WHAT IS BEING ASKED ::
Set down the whole listing below exactly, without pictures.

• • • • • • •

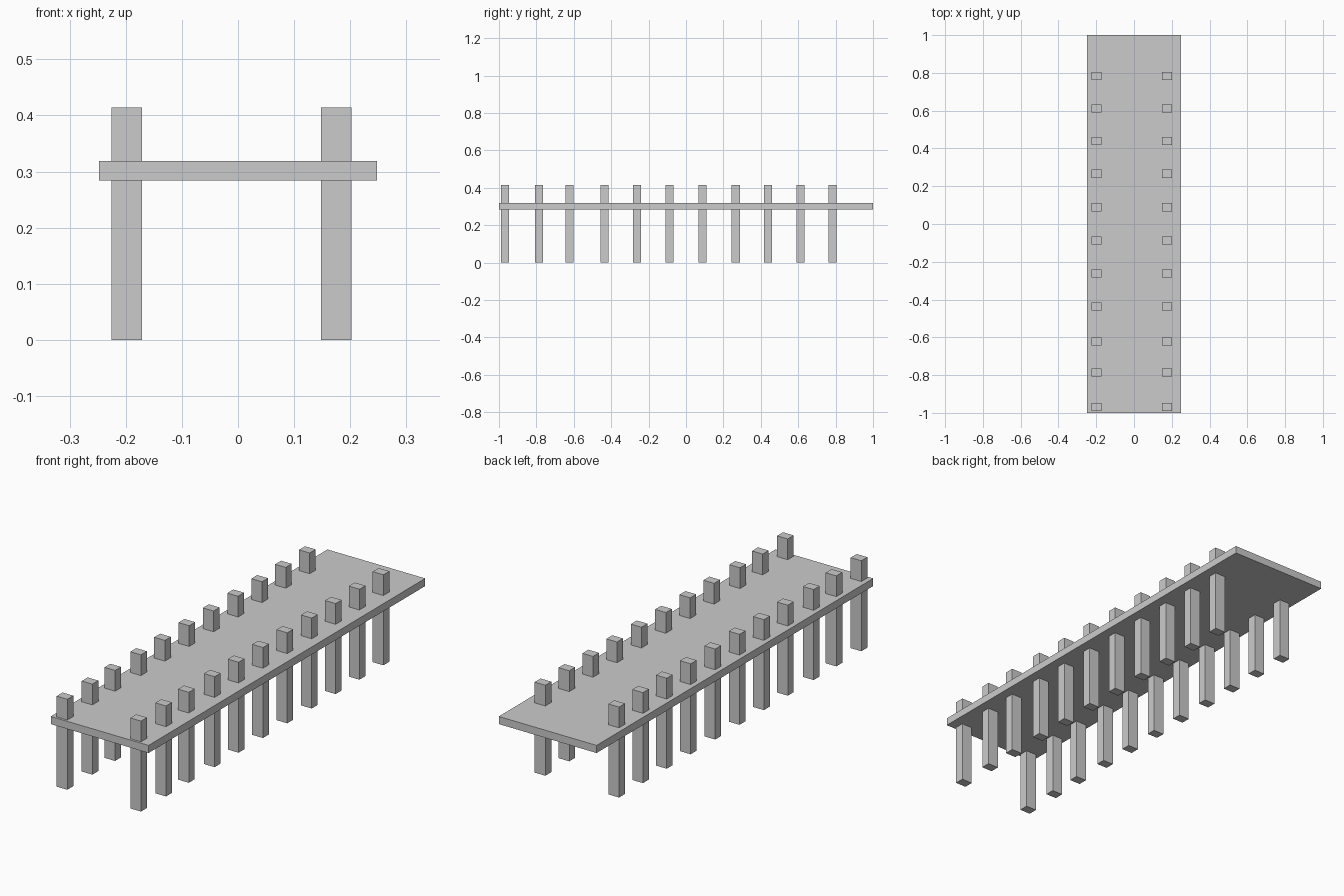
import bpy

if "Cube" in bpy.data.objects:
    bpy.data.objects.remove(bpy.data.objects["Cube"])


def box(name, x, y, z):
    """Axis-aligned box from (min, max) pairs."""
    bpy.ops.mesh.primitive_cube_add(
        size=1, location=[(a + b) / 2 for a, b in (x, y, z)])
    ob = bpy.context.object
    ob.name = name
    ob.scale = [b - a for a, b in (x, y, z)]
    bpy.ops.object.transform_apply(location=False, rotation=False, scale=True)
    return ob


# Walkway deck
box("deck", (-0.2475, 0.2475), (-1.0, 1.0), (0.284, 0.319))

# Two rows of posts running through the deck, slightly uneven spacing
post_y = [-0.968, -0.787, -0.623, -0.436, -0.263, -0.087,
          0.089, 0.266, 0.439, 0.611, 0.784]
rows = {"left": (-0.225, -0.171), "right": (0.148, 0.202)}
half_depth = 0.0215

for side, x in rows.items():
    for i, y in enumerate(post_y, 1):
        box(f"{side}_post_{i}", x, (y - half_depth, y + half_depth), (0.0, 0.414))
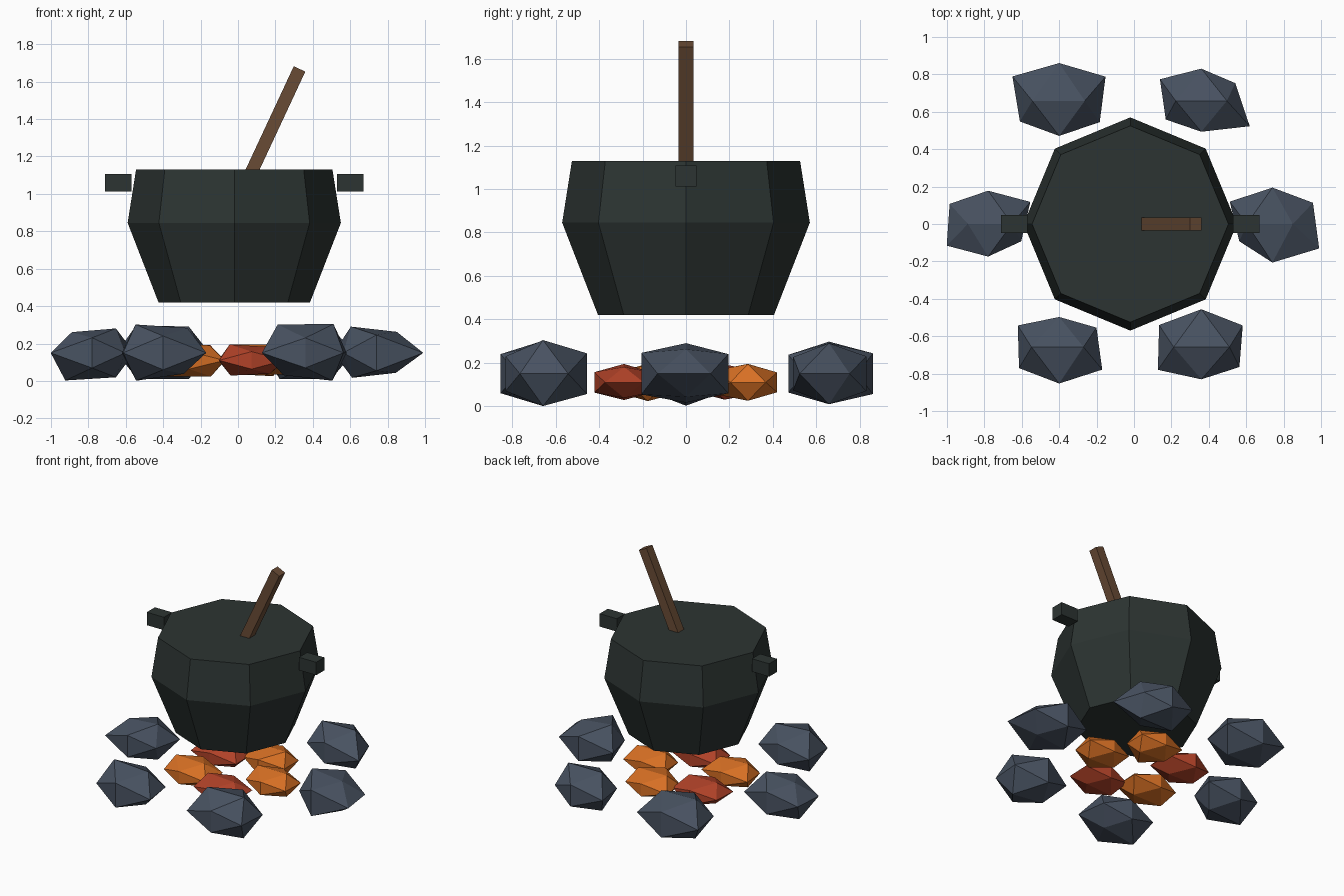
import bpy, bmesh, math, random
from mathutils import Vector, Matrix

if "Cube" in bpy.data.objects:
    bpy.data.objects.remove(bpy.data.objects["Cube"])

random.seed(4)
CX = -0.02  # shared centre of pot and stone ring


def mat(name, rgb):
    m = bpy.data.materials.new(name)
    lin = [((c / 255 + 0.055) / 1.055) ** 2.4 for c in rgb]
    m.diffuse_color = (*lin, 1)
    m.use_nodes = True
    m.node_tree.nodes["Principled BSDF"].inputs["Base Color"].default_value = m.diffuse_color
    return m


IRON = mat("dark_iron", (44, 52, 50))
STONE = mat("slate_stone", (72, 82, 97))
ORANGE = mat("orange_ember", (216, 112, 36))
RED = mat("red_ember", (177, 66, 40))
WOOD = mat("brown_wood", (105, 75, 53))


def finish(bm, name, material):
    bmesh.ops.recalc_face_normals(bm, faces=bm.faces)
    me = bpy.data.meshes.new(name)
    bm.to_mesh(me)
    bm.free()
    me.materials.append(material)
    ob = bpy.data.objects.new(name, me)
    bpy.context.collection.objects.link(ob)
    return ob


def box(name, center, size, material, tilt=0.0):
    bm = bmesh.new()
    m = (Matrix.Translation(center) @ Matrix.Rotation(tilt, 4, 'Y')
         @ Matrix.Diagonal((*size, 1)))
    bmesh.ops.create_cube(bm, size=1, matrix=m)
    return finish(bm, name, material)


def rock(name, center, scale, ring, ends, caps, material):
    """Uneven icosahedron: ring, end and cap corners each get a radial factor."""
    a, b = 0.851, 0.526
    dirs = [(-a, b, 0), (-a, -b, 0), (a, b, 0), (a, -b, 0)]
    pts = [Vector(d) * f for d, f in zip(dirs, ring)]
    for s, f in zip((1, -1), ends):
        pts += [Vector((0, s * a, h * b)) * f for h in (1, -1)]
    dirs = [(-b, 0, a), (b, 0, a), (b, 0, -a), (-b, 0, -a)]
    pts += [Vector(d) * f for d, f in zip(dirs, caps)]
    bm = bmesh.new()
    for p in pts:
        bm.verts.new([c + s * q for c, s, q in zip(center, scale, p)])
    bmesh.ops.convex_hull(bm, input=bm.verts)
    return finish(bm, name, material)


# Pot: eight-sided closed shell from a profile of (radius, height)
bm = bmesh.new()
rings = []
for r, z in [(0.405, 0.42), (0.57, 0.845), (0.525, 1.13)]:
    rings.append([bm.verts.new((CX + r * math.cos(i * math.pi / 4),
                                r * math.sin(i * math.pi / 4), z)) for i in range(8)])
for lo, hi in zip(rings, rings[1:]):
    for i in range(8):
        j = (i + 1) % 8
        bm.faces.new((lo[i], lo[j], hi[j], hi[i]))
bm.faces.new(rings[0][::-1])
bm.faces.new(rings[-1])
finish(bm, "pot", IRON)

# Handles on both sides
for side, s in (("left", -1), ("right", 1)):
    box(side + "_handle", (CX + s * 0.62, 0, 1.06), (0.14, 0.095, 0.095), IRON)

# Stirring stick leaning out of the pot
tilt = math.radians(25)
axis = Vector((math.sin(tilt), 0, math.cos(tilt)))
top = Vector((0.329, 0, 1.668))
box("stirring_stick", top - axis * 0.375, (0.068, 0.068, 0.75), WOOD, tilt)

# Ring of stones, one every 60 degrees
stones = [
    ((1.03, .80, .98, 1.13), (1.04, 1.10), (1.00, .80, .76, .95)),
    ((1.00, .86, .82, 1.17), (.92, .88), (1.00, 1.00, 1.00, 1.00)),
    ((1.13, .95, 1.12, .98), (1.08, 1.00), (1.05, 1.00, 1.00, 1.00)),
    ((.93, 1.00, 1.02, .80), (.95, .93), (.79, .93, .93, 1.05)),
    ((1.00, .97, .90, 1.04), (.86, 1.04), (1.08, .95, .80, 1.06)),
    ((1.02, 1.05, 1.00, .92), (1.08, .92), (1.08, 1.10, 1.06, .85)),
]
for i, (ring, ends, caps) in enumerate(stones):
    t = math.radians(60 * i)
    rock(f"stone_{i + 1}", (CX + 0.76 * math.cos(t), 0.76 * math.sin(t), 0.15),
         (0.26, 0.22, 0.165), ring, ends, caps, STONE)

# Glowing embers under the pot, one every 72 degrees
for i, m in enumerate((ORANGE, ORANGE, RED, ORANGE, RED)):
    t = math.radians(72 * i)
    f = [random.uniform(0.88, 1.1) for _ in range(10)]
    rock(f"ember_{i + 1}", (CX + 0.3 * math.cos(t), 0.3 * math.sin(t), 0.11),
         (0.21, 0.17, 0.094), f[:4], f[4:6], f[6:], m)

• • • • • • •

SOLVED PROBLEM ::
import bpy

if "Cube" in bpy.data.objects:
    bpy.data.objects.remove(bpy.data.objects["Cube"])


def box(name, x, y, z):
    """Axis-aligned box from (min, max) pairs."""
    bpy.ops.mesh.primitive_cube_add(
        size=1, location=[(a + b) / 2 for a, b in (x, y, z)])
    ob = bpy.context.object
    ob.name = name
    ob.scale = [b - a for a, b in (x, y, z)]
    bpy.ops.object.transform_apply(location=False, rotation=False, scale=True)
    return ob


# Walkway deck
box("deck", (-0.2475, 0.2475), (-1.0, 1.0), (0.284, 0.319))

# Two rows of posts running through the deck, slightly uneven spacing
post_y = [-0.968, -0.787, -0.623, -0.436, -0.263, -0.087,
          0.089, 0.266, 0.439, 0.611, 0.784]
rows = {"left": (-0.225, -0.171), "right": (0.148, 0.202)}
half_depth = 0.0215

for side, x in rows.items():
    for i, y in enumerate(post_y, 1):
        box(f"{side}_post_{i}", x, (y - half_depth, y + half_depth), (0.0, 0.414))
import bpy, bmesh, math, random
from mathutils import Vector, Matrix

if "Cube" in bpy.data.objects:
    bpy.data.objects.remove(bpy.data.objects["Cube"])

random.seed(4)
CX = -0.02  # shared centre of pot and stone ring


def mat(name, rgb):
    m = bpy.data.materials.new(name)
    lin = [((c / 255 + 0.055) / 1.055) ** 2.4 for c in rgb]
    m.diffuse_color = (*lin, 1)
    m.use_nodes = True
    m.node_tree.nodes["Principled BSDF"].inputs["Base Color"].default_value = m.diffuse_color
    return m


IRON = mat("dark_iron", (44, 52, 50))
STONE = mat("slate_stone", (72, 82, 97))
ORANGE = mat("orange_ember", (216, 112, 36))
RED = mat("red_ember", (177, 66, 40))
WOOD = mat("brown_wood", (105, 75, 53))


def finish(bm, name, material):
    bmesh.ops.recalc_face_normals(bm, faces=bm.faces)
    me = bpy.data.meshes.new(name)
    bm.to_mesh(me)
    bm.free()
    me.materials.append(material)
    ob = bpy.data.objects.new(name, me)
    bpy.context.collection.objects.link(ob)
    return ob


def box(name, center, size, material, tilt=0.0):
    bm = bmesh.new()
    m = (Matrix.Translation(center) @ Matrix.Rotation(tilt, 4, 'Y')
         @ Matrix.Diagonal((*size, 1)))
    bmesh.ops.create_cube(bm, size=1, matrix=m)
    return finish(bm, name, material)


def rock(name, center, scale, ring, ends, caps, material):
    """Uneven icosahedron: ring, end and cap corners each get a radial factor."""
    a, b = 0.851, 0.526
    dirs = [(-a, b, 0), (-a, -b, 0), (a, b, 0), (a, -b, 0)]
    pts = [Vector(d) * f for d, f in zip(dirs, ring)]
    for s, f in zip((1, -1), ends):
        pts += [Vector((0, s * a, h * b)) * f for h in (1, -1)]
    dirs = [(-b, 0, a), (b, 0, a), (b, 0, -a), (-b, 0, -a)]
    pts += [Vector(d) * f for d, f in zip(dirs, caps)]
    bm = bmesh.new()
    for p in pts:
        bm.verts.new([c + s * q for c, s, q in zip(center, scale, p)])
    bmesh.ops.convex_hull(bm, input=bm.verts)
    return finish(bm, name, material)


# Pot: eight-sided closed shell from a profile of (radius, height)
bm = bmesh.new()
rings = []
for r, z in [(0.405, 0.42), (0.57, 0.845), (0.525, 1.13)]:
    rings.append([bm.verts.new((CX + r * math.cos(i * math.pi / 4),
                                r * math.sin(i * math.pi / 4), z)) for i in range(8)])
for lo, hi in zip(rings, rings[1:]):
    for i in range(8):
        j = (i + 1) % 8
        bm.faces.new((lo[i], lo[j], hi[j], hi[i]))
bm.faces.new(rings[0][::-1])
bm.faces.new(rings[-1])
finish(bm, "pot", IRON)

# Handles on both sides
for side, s in (("left", -1), ("right", 1)):
    box(side + "_handle", (CX + s * 0.62, 0, 1.06), (0.14, 0.095, 0.095), IRON)

# Stirring stick leaning out of the pot
tilt = math.radians(25)
axis = Vector((math.sin(tilt), 0, math.cos(tilt)))
top = Vector((0.329, 0, 1.668))
box("stirring_stick", top - axis * 0.375, (0.068, 0.068, 0.75), WOOD, tilt)

# Ring of stones, one every 60 degrees
stones = [
    ((1.03, .80, .98, 1.13), (1.04, 1.10), (1.00, .80, .76, .95)),
    ((1.00, .86, .82, 1.17), (.92, .88), (1.00, 1.00, 1.00, 1.00)),
    ((1.13, .95, 1.12, .98), (1.08, 1.00), (1.05, 1.00, 1.00, 1.00)),
    ((.93, 1.00, 1.02, .80), (.95, .93), (.79, .93, .93, 1.05)),
    ((1.00, .97, .90, 1.04), (.86, 1.04), (1.08, .95, .80, 1.06)),
    ((1.02, 1.05, 1.00, .92), (1.08, .92), (1.08, 1.10, 1.06, .85)),
]
for i, (ring, ends, caps) in enumerate(stones):
    t = math.radians(60 * i)
    rock(f"stone_{i + 1}", (CX + 0.76 * math.cos(t), 0.76 * math.sin(t), 0.15),
         (0.26, 0.22, 0.165), ring, ends, caps, STONE)

# Glowing embers under the pot, one every 72 degrees
for i, m in enumerate((ORANGE, ORANGE, RED, ORANGE, RED)):
    t = math.radians(72 * i)
    f = [random.uniform(0.88, 1.1) for _ in range(10)]
    rock(f"ember_{i + 1}", (CX + 0.3 * math.cos(t), 0.3 * math.sin(t), 0.11),
         (0.21, 0.17, 0.094), f[:4], f[4:6], f[6:], m)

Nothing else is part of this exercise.